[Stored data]
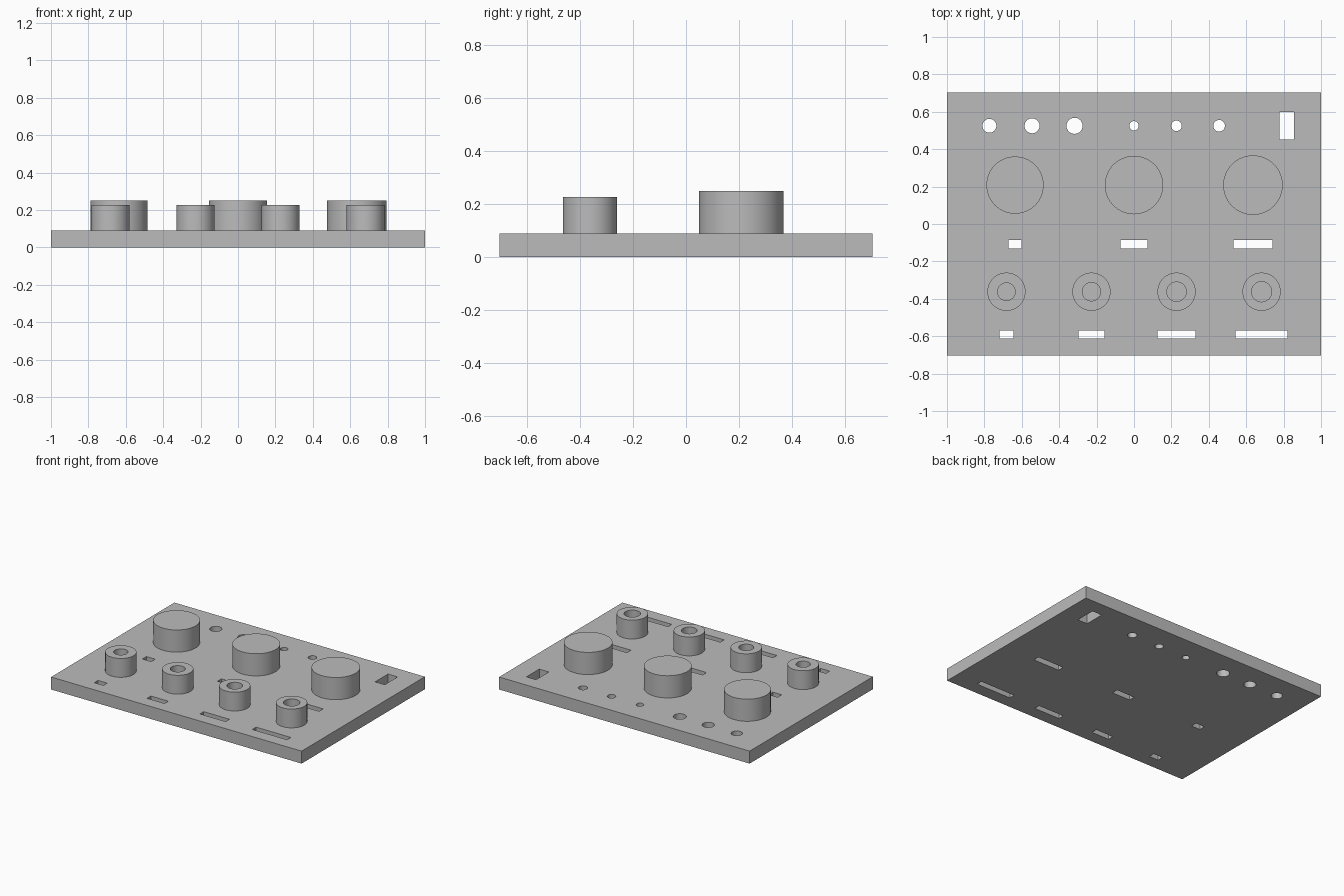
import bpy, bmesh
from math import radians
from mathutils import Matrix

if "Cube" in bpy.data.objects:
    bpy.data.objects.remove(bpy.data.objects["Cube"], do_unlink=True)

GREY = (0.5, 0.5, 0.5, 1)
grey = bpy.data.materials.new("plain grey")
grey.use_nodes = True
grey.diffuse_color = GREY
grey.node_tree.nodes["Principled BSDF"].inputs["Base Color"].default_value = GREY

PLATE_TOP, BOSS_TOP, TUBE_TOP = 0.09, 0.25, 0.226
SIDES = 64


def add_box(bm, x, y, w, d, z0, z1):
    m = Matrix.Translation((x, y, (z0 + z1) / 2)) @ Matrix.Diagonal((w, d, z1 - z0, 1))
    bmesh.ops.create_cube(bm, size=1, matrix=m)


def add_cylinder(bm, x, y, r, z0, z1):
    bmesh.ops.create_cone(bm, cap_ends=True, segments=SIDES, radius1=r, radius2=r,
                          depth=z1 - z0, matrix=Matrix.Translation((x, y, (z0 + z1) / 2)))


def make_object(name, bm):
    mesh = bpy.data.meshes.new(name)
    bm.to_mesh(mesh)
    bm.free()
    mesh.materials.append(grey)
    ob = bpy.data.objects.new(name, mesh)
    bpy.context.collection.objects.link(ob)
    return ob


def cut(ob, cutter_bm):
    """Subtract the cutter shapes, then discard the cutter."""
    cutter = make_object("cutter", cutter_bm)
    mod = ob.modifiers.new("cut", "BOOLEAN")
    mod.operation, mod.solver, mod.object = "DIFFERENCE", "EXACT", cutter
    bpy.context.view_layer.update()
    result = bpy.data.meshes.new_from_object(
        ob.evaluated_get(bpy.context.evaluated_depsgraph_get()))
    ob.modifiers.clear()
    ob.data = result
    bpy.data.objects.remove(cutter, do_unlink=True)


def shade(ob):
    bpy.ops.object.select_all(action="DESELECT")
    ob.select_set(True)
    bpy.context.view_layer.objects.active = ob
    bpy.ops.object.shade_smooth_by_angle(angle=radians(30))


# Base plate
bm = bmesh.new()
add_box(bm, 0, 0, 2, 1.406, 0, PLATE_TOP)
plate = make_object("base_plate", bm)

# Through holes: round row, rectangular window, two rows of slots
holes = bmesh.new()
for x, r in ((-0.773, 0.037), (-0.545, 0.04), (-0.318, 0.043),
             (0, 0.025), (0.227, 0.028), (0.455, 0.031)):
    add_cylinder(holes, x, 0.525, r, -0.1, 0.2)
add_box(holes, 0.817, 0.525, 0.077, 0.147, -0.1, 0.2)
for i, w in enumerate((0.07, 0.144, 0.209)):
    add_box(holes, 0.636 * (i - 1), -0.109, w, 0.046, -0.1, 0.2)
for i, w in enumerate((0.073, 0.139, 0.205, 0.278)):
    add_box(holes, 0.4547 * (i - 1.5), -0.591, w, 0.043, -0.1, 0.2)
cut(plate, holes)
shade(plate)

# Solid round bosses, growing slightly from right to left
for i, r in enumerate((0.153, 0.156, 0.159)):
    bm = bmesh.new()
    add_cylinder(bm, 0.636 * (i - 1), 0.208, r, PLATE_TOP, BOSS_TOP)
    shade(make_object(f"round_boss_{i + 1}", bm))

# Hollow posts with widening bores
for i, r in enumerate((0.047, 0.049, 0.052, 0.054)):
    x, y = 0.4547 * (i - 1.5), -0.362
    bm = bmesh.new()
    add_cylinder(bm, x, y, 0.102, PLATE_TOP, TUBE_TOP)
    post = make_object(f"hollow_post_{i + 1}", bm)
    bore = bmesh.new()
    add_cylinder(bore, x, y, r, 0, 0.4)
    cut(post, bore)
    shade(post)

▶ _WHAT IS BEING ASKED_:
Using the entries, state how many of their lines hold "name"; give the number and no more.

▶ _ANSWER TO THIS TASK_:
3